When I have to, I bring my son with me to the supermarket. One little activity that makes it all bearable (for the both of us) is a game we play in which we spot the junkiest of the junk food. This is pretty easy with junk food targeted to children, as it is usually resplendent with all manner of cartoon characters and carnival-like colors. But with junk food geared towards adults, it is a little trickier. I usually bring my son over to the energy drink aisle and show him all manner of drinks in shiny cans and bottles with claw marks and flames. I explain, as I always do, that these are the sorts of things that draw adults in to such products. To him, they are not so appealing…at least not yet.
But these highly caffeinated energy drinks are hugely popular with adults, and teenagers alike, and they are not all that good for you. Recent reports allege that a 14-year-old Maryland girl died for heart arrhythmia after drinking two 24-ounce cans of Monster Energy, a hugely popular energy drink. A lawsuit was filed against Monster (a suitable name in this case) claiming that the company failed to warn of the potential risks of this drink.

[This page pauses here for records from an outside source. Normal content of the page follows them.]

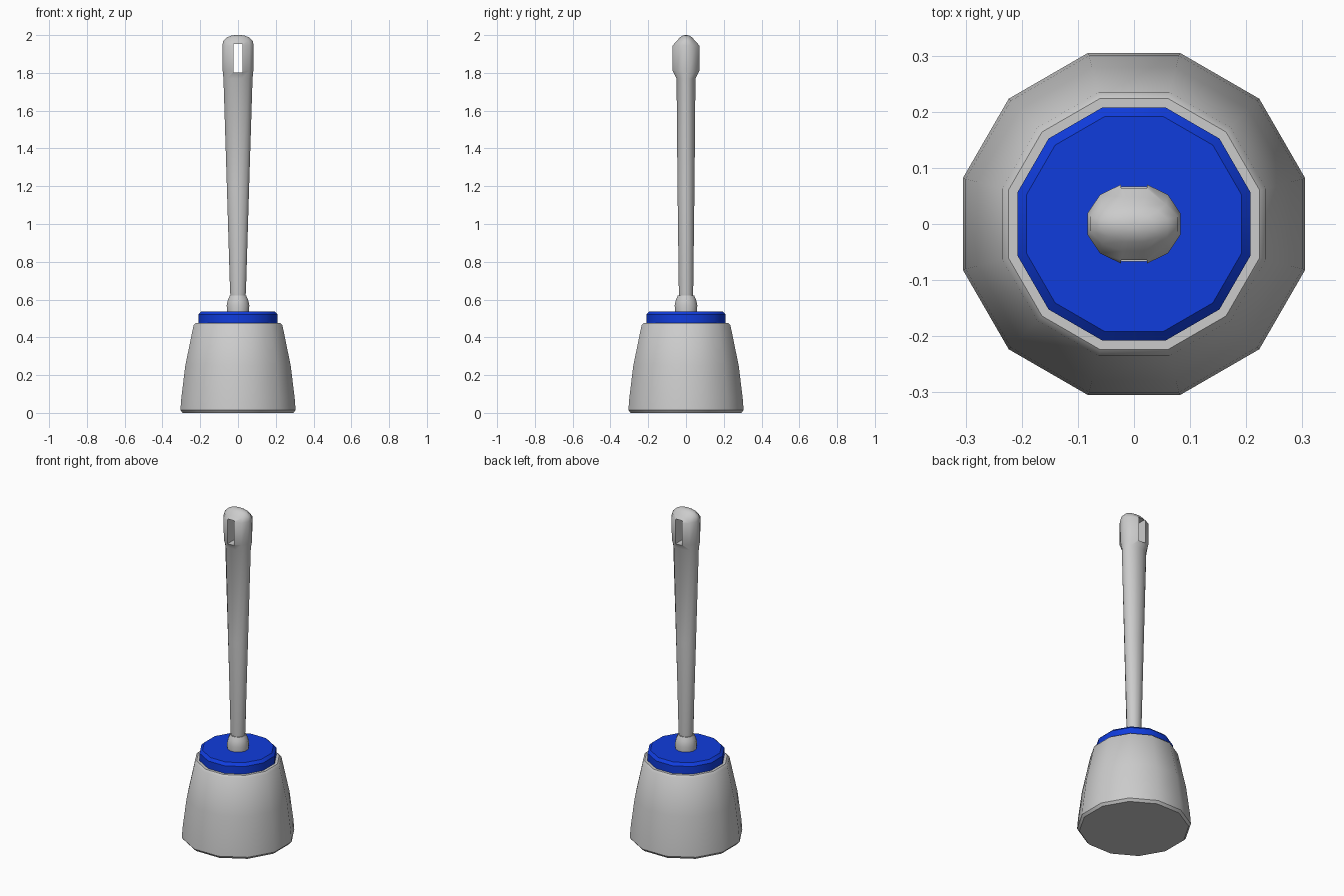
import bpy, bmesh, math

if "Cube" in bpy.data.objects:
    bpy.data.objects.remove(bpy.data.objects["Cube"])

SIDES = 12
K = 1 / math.cos(math.pi / SIDES)  # apothem -> corner radius


def loft(name, rings, angle=40, material=None):
    """Closed 12-sided solid from (z, half width x, half width y) rings."""
    bm = bmesh.new()
    loops = []
    for z, rx, ry in rings:
        loops.append([bm.verts.new((K * rx * math.cos(a), K * ry * math.sin(a), z))
                      for a in (2 * math.pi * (i + 0.5) / SIDES for i in range(SIDES))])
    for lo, hi in zip(loops, loops[1:]):
        for i in range(SIDES):
            j = (i + 1) % SIDES
            bm.faces.new((lo[i], lo[j], hi[j], hi[i]))
    bm.faces.new(loops[0][::-1])
    bm.faces.new(loops[-1])
    mesh = bpy.data.meshes.new(name)
    bm.to_mesh(mesh)
    bm.free()
    obj = bpy.data.objects.new(name, mesh)
    bpy.context.collection.objects.link(obj)
    if material:
        mesh.materials.append(material)
    bpy.ops.object.select_all(action='DESELECT')
    obj.select_set(True)
    bpy.context.view_layer.objects.active = obj
    bpy.ops.object.shade_smooth_by_angle(angle=math.radians(angle))
    return obj


def lathe(name, profile, **kw):
    return loft(name, [(z, r, r) for r, z in profile], **kw)


blue = bpy.data.materials.new("blue_plastic")
blue.diffuse_color = (0.005, 0.045, 0.72, 1)
blue.use_nodes = True
blue.node_tree.nodes["Principled BSDF"].inputs["Base Color"].default_value = blue.diffuse_color

# Holder cup, bulging slightly on its way up to the rim
lathe("holder_cup", [(0.293, 0), (0.305, 0.015), (0.30, 0.08), (0.279, 0.25),
                     (0.235, 0.465), (0.224, 0.476)])

# Blue lid with a bevelled upper edge
lathe("lid", [(0.208, 0.47), (0.208, 0.522), (0.192, 0.538)], material=blue)

# Collar where the handle meets the lid
lathe("collar", [(0.057, 0.53), (0.06, 0.57), (0.053, 0.60), (0.043, 0.622)])

# Tapered handle with thicker, rounded grip end
handle = loft("handle", [
    (0.61, 0.038, 0.036), (0.64, 0.042, 0.038), (1.2, 0.059, 0.045), (1.77, 0.077, 0.05),
    (1.81, 0.081, 0.071), (1.945, 0.083, 0.071), (1.97, 0.078, 0.048),
    (1.988, 0.06, 0.032), (1.997, 0.035, 0.018), (2.0, 0.012, 0.006)])

# Hanging slot cut through the grip
bpy.ops.mesh.primitive_cube_add(size=1, location=(0, 0, 1.877))
cutter = bpy.context.object
cutter.name = "slot_cutter"
cutter.scale = (0.046, 0.4, 0.15)
cutter.hide_render = True
cutter.hide_set(True)
cut = handle.modifiers.new("slot", 'BOOLEAN')
cut.operation = 'DIFFERENCE'
cut.solver = 'EXACT'
cut.object = cutter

And what are those risks? Most of it has to do with the excessive amounts of caffeine in these popular energy drinks. The amount of caffeine in energy drinks is hard to pin down, because many are marketed as supplements, rather than as foods, allowing them to wiggle around FDA regulations and labeling laws. The FDA does not allow soda to have more than 0.02 percent caffeine, but energy drinks aren’t subject to this limit. When consumed in large quantities, caffeine can pose risks to anyone, especially young people and people with existing heart problems. And as anyone who has had too much coffee knows, caffeine interferes with sleep; it can cause anxiety, raise heartbeats and increase the risk of dehydration. Health and nutritional experts have long been critical of such energy drinks warning of the many dangers associated with even moderate consumption for young people. In 2011, the Journal of Pediatrics published a report titled “Health Effects of Energy Drinks on Children, Adolescents, and Young Adults” warning that the consequences included “palpitations, seizures, strokes, and even sudden death.”

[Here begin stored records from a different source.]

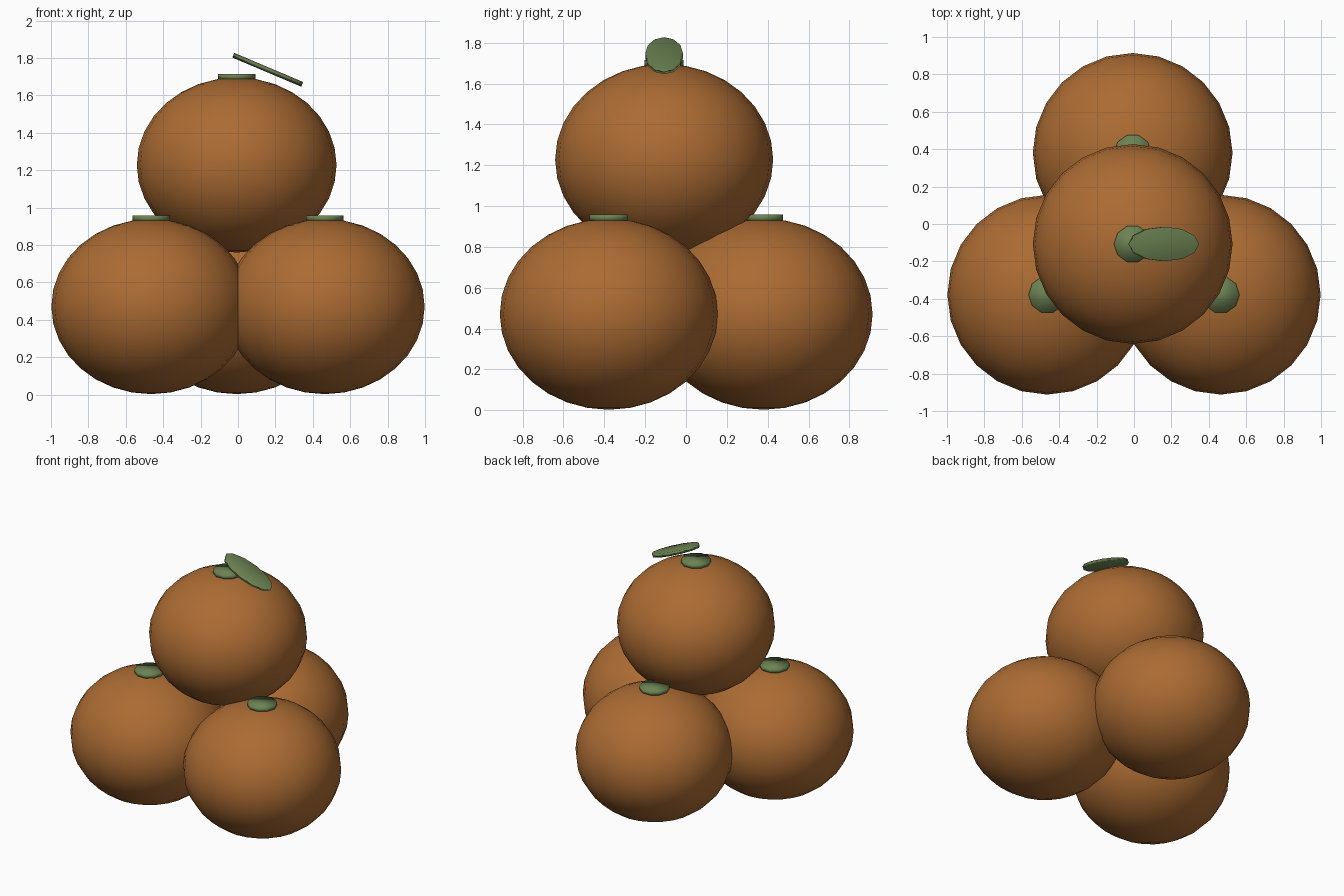
import bpy
import math

if "Cube" in bpy.data.objects:
    bpy.data.objects.remove(bpy.data.objects["Cube"])


def material(name, rgb):
    m = bpy.data.materials.new(name)
    m.diffuse_color = (*rgb, 1.0)
    m.use_nodes = True
    m.node_tree.nodes["Principled BSDF"].inputs["Base Color"].default_value = m.diffuse_color
    return m


ORANGE = material("burnt orange", (0.41, 0.148, 0.033))
GREEN = material("leaf green", (0.15, 0.225, 0.085))


def finish(name, mat, scale=(1, 1, 1), rotation=(0, 0, 0)):
    ob = bpy.context.object
    ob.name = name
    ob.scale = scale
    ob.rotation_euler = rotation
    ob.data.materials.append(mat)
    bpy.ops.object.shade_smooth()
    return ob


def fruit(name, x, y, z):
    # slightly squashed round body
    bpy.ops.mesh.primitive_uv_sphere_add(segments=24, ring_count=16, radius=1,
                                         location=(x, y, z))
    finish(name, ORANGE, (0.534, 0.534, 0.468))
    # ten-sided stem cap with a corner towards +x
    bpy.ops.mesh.primitive_cylinder_add(vertices=10, radius=0.1, depth=0.03,
                                        location=(x, y, z + 0.472))
    finish(name + "_stem_cap", GREEN, rotation=(0, 0, math.pi / 2))


# three fruits on the ground, one stacked on top
fruit("left_fruit", -0.464, -0.378, 0.471)
fruit("right_fruit", 0.464, -0.378, 0.471)
fruit("back_fruit", -0.007, 0.38, 0.471)
fruit("top_fruit", -0.007, -0.107, 1.228)

# tilted oval leaf above the top fruit
bpy.ops.mesh.primitive_cylinder_add(vertices=12, radius=1, depth=1,
                                    location=(0.159, -0.107, 1.737))
finish("leaf", GREEN, (0.2, 0.092, 0.027), (0, 0.4, 0))
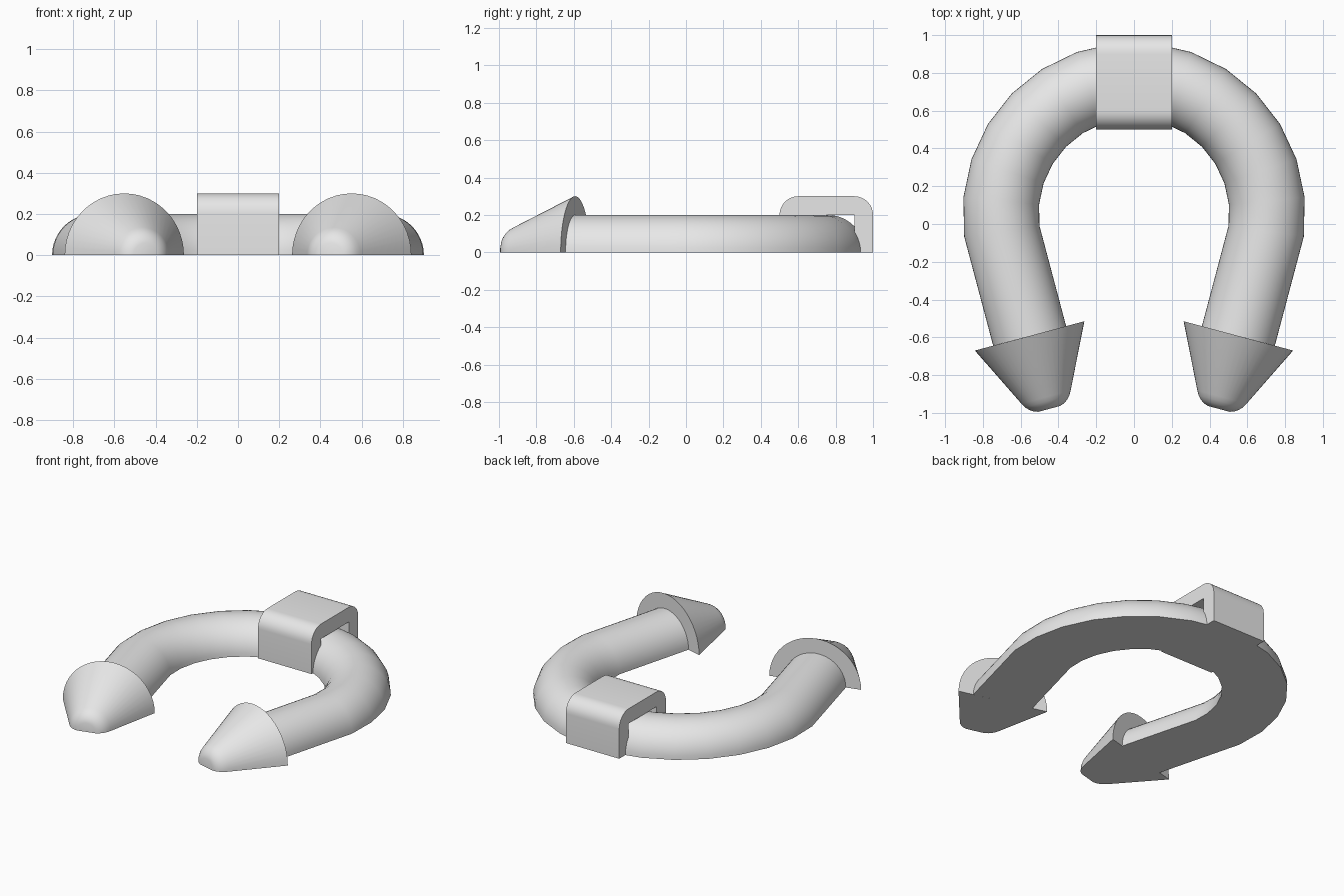
import bpy, bmesh, math
from mathutils import Vector

if "Cube" in bpy.data.objects:
    bpy.data.objects.remove(bpy.data.objects["Cube"])

TILT = math.radians(15)      # lean of the straight legs
UP = Vector((0, 0, 1))

grey = bpy.data.materials.new("plain grey")
grey.diffuse_color = (0.8, 0.8, 0.8, 1)
grey.use_nodes = True
grey.node_tree.nodes["Principled BSDF"].inputs["Base Color"].default_value = grey.diffuse_color


def finish(name, bm):
    """Turn a bmesh into a smooth-shaded object with sharp edges kept."""
    bmesh.ops.recalc_face_normals(bm, faces=bm.faces)
    mesh = bpy.data.meshes.new(name)
    bm.to_mesh(mesh)
    bm.free()
    obj = bpy.data.objects.new(name, mesh)
    bpy.context.collection.objects.link(obj)
    mesh.materials.append(grey)
    bpy.ops.object.select_all(action='DESELECT')
    obj.select_set(True)
    bpy.context.view_layer.objects.active = obj
    bpy.ops.object.shade_smooth_by_angle(angle=math.radians(35))
    return obj


def half_ring(bm, centre, side, radius, stretch=1.0, steps=24):
    """Half circle of vertices standing on the ground plane."""
    angles = [math.pi * i / steps for i in range(steps + 1)]
    return [bm.verts.new(centre + side * (radius * stretch * math.cos(a))
                         + UP * (radius * math.sin(a))) for a in angles]


def skin(bm, rings):
    """Bridge the half rings, including the flat underside, and cap both ends."""
    for r, q in zip(rings, rings[1:]):
        n = len(r)
        for i in range(n):
            j = (i + 1) % n
            bm.faces.new((r[i], r[j], q[j], q[i]))
    bm.faces.new(rings[0])
    bm.faces.new(rings[-1])


# Horseshoe bar: faceted arc with two straight legs leaning inward
LEG_X, LEG_Y = 0.5525, -0.5925
path = [Vector((LEG_X, LEG_Y, 0))]
for i in range(16):
    a = math.radians(-7.5 + 13 * i)
    path.append(Vector((0.706 * math.cos(a), 0.055 + 0.706 * math.sin(a), 0)))
path.append(Vector((-LEG_X, LEG_Y, 0)))

bm = bmesh.new()
rings = []
for i, p in enumerate(path):
    before = (p - path[max(i - 1, 0)]).normalized()
    after = (path[min(i + 1, len(path) - 1)] - p).normalized()
    tangent = (before + after).normalized()
    # widen the mitred rings so the bar keeps its thickness
    stretch = 1 / tangent.dot(after if after.length else before)
    rings.append(half_ring(bm, p, tangent.cross(UP), 0.2, stretch))
skin(bm, rings)
finish("horseshoe_bar", bm)

# Arrowheads: half cones with a rounded tip (radius, distance along axis)
HEAD = [(0.3, 0), (0.135, 0.335), (0.122, 0.358), (0.105, 0.377),
        (0.085, 0.391), (0.06, 0.4)]
for label, s in (("left", -1), ("right", 1)):
    axis = Vector((-s * math.sin(TILT), -math.cos(TILT), 0))
    base = Vector((s * LEG_X, LEG_Y, 0))
    bm = bmesh.new()
    skin(bm, [half_ring(bm, base + axis * d, axis.cross(UP), r) for r, d in HEAD])
    finish(label + "_arrowhead", bm)

# Clip: rounded bridge profile over the top of the arc
profile = [(0.5, 0)]
for cy, start in ((0.6, 180), (0.9, 90)):
    for k in range(9):
        a = math.radians(start - 90 * k / 8)
        profile.append((cy + 0.1 * math.cos(a), 0.2 + 0.1 * math.sin(a)))
profile += [(1.0, 0), (0.9, 0), (0.9, 0.2), (0.6, 0.2), (0.6, 0)]
bm = bmesh.new()
face = bm.faces.new([bm.verts.new((-0.2, y, z)) for y, z in profile])
out = bmesh.ops.extrude_face_region(bm, geom=[face], use_keep_orig=True)
bmesh.ops.translate(bm, vec=(0.4, 0, 0),
                    verts=[v for v in out["geom"] if isinstance(v, bmesh.types.BMVert)])
finish("clip", bm)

Calls for bans of such energy drinks, along with lawsuits, have gained volume in the last few years, and are fueled by reports and incidents such as the ones mentioned above. How do you feel about such products making it into young hands? Should the companies who make such products be held responsible for the results of the overconsumption, or adverse effects, of their products? Should parents be keeping such items out of the hands on their children?